| Extracted entries |
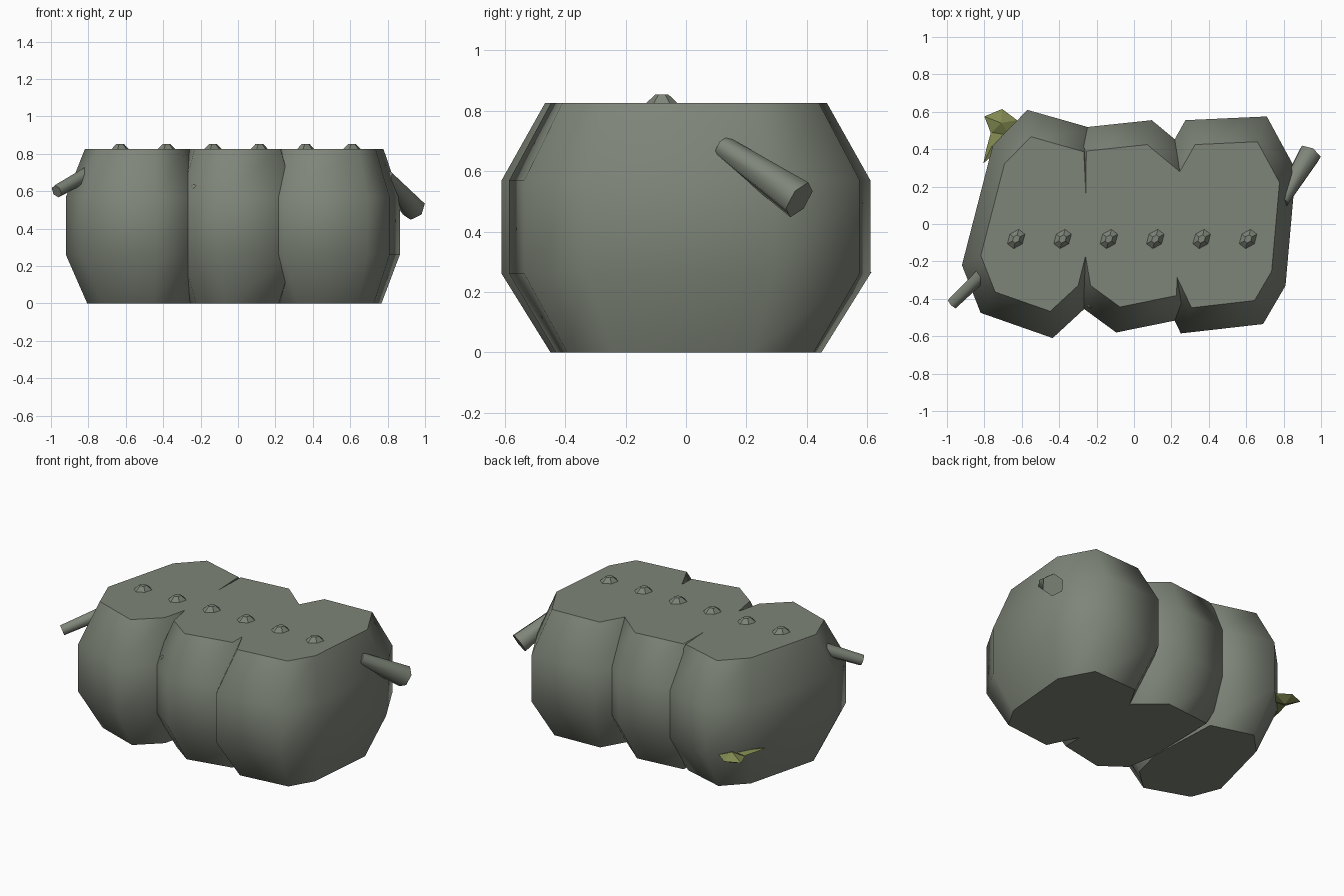
import bpy
import bmesh
import math
from mathutils import Matrix, Vector

old = bpy.data.objects.get("Cube")
if old:
    bpy.data.objects.remove(old, do_unlink=True)


def make_material(name, color):
    mat = bpy.data.materials.new(name)
    mat.use_nodes = True
    mat.diffuse_color = color
    mat.node_tree.nodes["Principled BSDF"].inputs["Base Color"].default_value = color
    return mat


STONE = make_material("grey green stone", (0.21, 0.235, 0.19, 1))
LEAF = make_material("olive leaf", (0.22, 0.25, 0.08, 1))


def finish(bm, name, mat, sharp_degrees=None):
    """Turn a bmesh into an object; edges over sharp_degrees stay sharp, none given means flat."""
    bmesh.ops.recalc_face_normals(bm, faces=bm.faces)
    if sharp_degrees is not None:
        for face in bm.faces:
            face.smooth = True
        for edge in bm.edges:
            if edge.calc_face_angle(0) > math.radians(sharp_degrees):
                edge.smooth = False
    mesh = bpy.data.meshes.new(name)
    bm.to_mesh(mesh)
    bm.free()
    mesh.materials.append(mat)
    obj = bpy.data.objects.new(name, mesh)
    bpy.context.collection.objects.link(obj)
    return obj


def lobe(name, center_x, outline):
    """Barrel-like boulder: one plan outline, drawn in towards flat top and bottom."""
    bm = bmesh.new()
    rings = []
    for z, scale in ((0, 0.735), (0.26, 1), (0.57, 1), (0.825, 0.765)):
        rings.append([bm.verts.new((center_x + (x - center_x) * scale, y * scale, z))
                      for x, y in outline])
    count = len(outline)
    for low, high in zip(rings, rings[1:]):
        for i in range(count):
            j = (i + 1) % count
            bm.faces.new((low[i], low[j], high[j], high[i]))
    caps = [bm.faces.new(rings[0][::-1]), bm.faces.new(rings[-1])]
    for face in bm.faces:
        face.smooth = face not in caps
    for cap in caps:
        for edge in cap.edges:
            edge.smooth = False
    return finish(bm, name, STONE)


def stub(name, start, end, start_radius, end_radius):
    """Six-sided tapered branch between two points."""
    start, end = Vector(start), Vector(end)
    axis = end - start
    turn = axis.to_track_quat("Z", "Y").to_matrix().to_4x4()
    bm = bmesh.new()
    bmesh.ops.create_cone(bm, cap_ends=True, segments=6, radius1=start_radius,
                          radius2=end_radius, depth=axis.length,
                          matrix=Matrix.Translation((start + end) / 2) @ turn)
    return finish(bm, name, STONE, 65)


# Three boulders grown into each other
lobe("right_lobe", -0.49, [
    (-0.92, -0.22), (-0.82, -0.475), (-0.435, -0.61), (-0.24, -0.43), (-0.17, -0.15),
    (-0.2, 0.505), (-0.57, 0.61), (-0.755, 0.42)])
lobe("middle_lobe", -0.01, [
    (-0.34, -0.2), (-0.3, -0.43), (-0.095, -0.58), (0.3, -0.5),
    (0.33, 0.36), (0.095, 0.555), (-0.33, 0.51)])
lobe("left_lobe", 0.495, [
    (0.1, -0.27), (0.25, -0.585), (0.69, -0.535), (0.81, -0.33),
    (0.865, 0.29), (0.71, 0.575), (0.275, 0.555), (0.12, 0.28)])

# Branch stubs at the two ends
stub("left_branch", (0.79, 0.12, 0.68), (0.94, 0.375, 0.505), 0.04, 0.067)
stub("right_branch", (-0.79, -0.25, 0.7), (-0.97, -0.425, 0.6), 0.042, 0.035)

# Row of faceted studs along the top
for i in range(6):
    bm = bmesh.new()
    bmesh.ops.create_cone(
        bm, cap_ends=True, segments=6, radius1=0.064, radius2=0.024, depth=0.035,
        matrix=Matrix.Translation((-0.63 + i * 0.248, -0.08, 0.836))
        @ Matrix.Rotation(math.radians(52), 4, "Z") @ Matrix.Diagonal((1, 0.75, 1, 1)))
    finish(bm, "top_stud_%d" % (i + 1), STONE)

# Small knob in the front crease
bm = bmesh.new()
bmesh.ops.create_icosphere(bm, subdivisions=1, radius=0.023,
                           matrix=Matrix.Translation((-0.232, -0.43, 0.62)))
finish(bm, "crease_knob", STONE, 60)


def leaf(name, outline, z, thickness):
    """Faceted leaf: flat outline rising to a ridge point above and below."""
    bm = bmesh.new()
    rim = [bm.verts.new((x, y, z)) for x, y in outline]
    middle = sum((v.co for v in rim), Vector()) / len(rim)
    for side in (-1, 1):
        tip = bm.verts.new(middle + Vector((0, 0, side * thickness)))
        for a, b in zip(rim, rim[1:] + rim[:1]):
            bm.faces.new((a, b, tip))
    return finish(bm, name, LEAF)


# Sprout at the back corner
leaf("sprout_head", [(-0.8, 0.575), (-0.705, 0.615), (-0.625, 0.555),
                     (-0.66, 0.47), (-0.765, 0.485)], 0.265, 0.035)
leaf("sprout_tail", [(-0.765, 0.49), (-0.7, 0.48), (-0.74, 0.38),
                     (-0.805, 0.325), (-0.79, 0.4)], 0.27, 0.012)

| Task brief |
Go through the lines above and write each one out verbatim, skipping the pictures.

| Solution for this exercise |
import bpy
import bmesh
import math
from mathutils import Matrix, Vector

old = bpy.data.objects.get("Cube")
if old:
    bpy.data.objects.remove(old, do_unlink=True)


def make_material(name, color):
    mat = bpy.data.materials.new(name)
    mat.use_nodes = True
    mat.diffuse_color = color
    mat.node_tree.nodes["Principled BSDF"].inputs["Base Color"].default_value = color
    return mat


STONE = make_material("grey green stone", (0.21, 0.235, 0.19, 1))
LEAF = make_material("olive leaf", (0.22, 0.25, 0.08, 1))


def finish(bm, name, mat, sharp_degrees=None):
    """Turn a bmesh into an object; edges over sharp_degrees stay sharp, none given means flat."""
    bmesh.ops.recalc_face_normals(bm, faces=bm.faces)
    if sharp_degrees is not None:
        for face in bm.faces:
            face.smooth = True
        for edge in bm.edges:
            if edge.calc_face_angle(0) > math.radians(sharp_degrees):
                edge.smooth = False
    mesh = bpy.data.meshes.new(name)
    bm.to_mesh(mesh)
    bm.free()
    mesh.materials.append(mat)
    obj = bpy.data.objects.new(name, mesh)
    bpy.context.collection.objects.link(obj)
    return obj


def lobe(name, center_x, outline):
    """Barrel-like boulder: one plan outline, drawn in towards flat top and bottom."""
    bm = bmesh.new()
    rings = []
    for z, scale in ((0, 0.735), (0.26, 1), (0.57, 1), (0.825, 0.765)):
        rings.append([bm.verts.new((center_x + (x - center_x) * scale, y * scale, z))
                      for x, y in outline])
    count = len(outline)
    for low, high in zip(rings, rings[1:]):
        for i in range(count):
            j = (i + 1) % count
            bm.faces.new((low[i], low[j], high[j], high[i]))
    caps = [bm.faces.new(rings[0][::-1]), bm.faces.new(rings[-1])]
    for face in bm.faces:
        face.smooth = face not in caps
    for cap in caps:
        for edge in cap.edges:
            edge.smooth = False
    return finish(bm, name, STONE)


def stub(name, start, end, start_radius, end_radius):
    """Six-sided tapered branch between two points."""
    start, end = Vector(start), Vector(end)
    axis = end - start
    turn = axis.to_track_quat("Z", "Y").to_matrix().to_4x4()
    bm = bmesh.new()
    bmesh.ops.create_cone(bm, cap_ends=True, segments=6, radius1=start_radius,
                          radius2=end_radius, depth=axis.length,
                          matrix=Matrix.Translation((start + end) / 2) @ turn)
    return finish(bm, name, STONE, 65)


# Three boulders grown into each other
lobe("right_lobe", -0.49, [
    (-0.92, -0.22), (-0.82, -0.475), (-0.435, -0.61), (-0.24, -0.43), (-0.17, -0.15),
    (-0.2, 0.505), (-0.57, 0.61), (-0.755, 0.42)])
lobe("middle_lobe", -0.01, [
    (-0.34, -0.2), (-0.3, -0.43), (-0.095, -0.58), (0.3, -0.5),
    (0.33, 0.36), (0.095, 0.555), (-0.33, 0.51)])
lobe("left_lobe", 0.495, [
    (0.1, -0.27), (0.25, -0.585), (0.69, -0.535), (0.81, -0.33),
    (0.865, 0.29), (0.71, 0.575), (0.275, 0.555), (0.12, 0.28)])

# Branch stubs at the two ends
stub("left_branch", (0.79, 0.12, 0.68), (0.94, 0.375, 0.505), 0.04, 0.067)
stub("right_branch", (-0.79, -0.25, 0.7), (-0.97, -0.425, 0.6), 0.042, 0.035)

# Row of faceted studs along the top
for i in range(6):
    bm = bmesh.new()
    bmesh.ops.create_cone(
        bm, cap_ends=True, segments=6, radius1=0.064, radius2=0.024, depth=0.035,
        matrix=Matrix.Translation((-0.63 + i * 0.248, -0.08, 0.836))
        @ Matrix.Rotation(math.radians(52), 4, "Z") @ Matrix.Diagonal((1, 0.75, 1, 1)))
    finish(bm, "top_stud_%d" % (i + 1), STONE)

# Small knob in the front crease
bm = bmesh.new()
bmesh.ops.create_icosphere(bm, subdivisions=1, radius=0.023,
                           matrix=Matrix.Translation((-0.232, -0.43, 0.62)))
finish(bm, "crease_knob", STONE, 60)


def leaf(name, outline, z, thickness):
    """Faceted leaf: flat outline rising to a ridge point above and below."""
    bm = bmesh.new()
    rim = [bm.verts.new((x, y, z)) for x, y in outline]
    middle = sum((v.co for v in rim), Vector()) / len(rim)
    for side in (-1, 1):
        tip = bm.verts.new(middle + Vector((0, 0, side * thickness)))
        for a, b in zip(rim, rim[1:] + rim[:1]):
            bm.faces.new((a, b, tip))
    return finish(bm, name, LEAF)


# Sprout at the back corner
leaf("sprout_head", [(-0.8, 0.575), (-0.705, 0.615), (-0.625, 0.555),
                     (-0.66, 0.47), (-0.765, 0.485)], 0.265, 0.035)
leaf("sprout_tail", [(-0.765, 0.49), (-0.7, 0.48), (-0.74, 0.38),
                     (-0.805, 0.325), (-0.79, 0.4)], 0.27, 0.012)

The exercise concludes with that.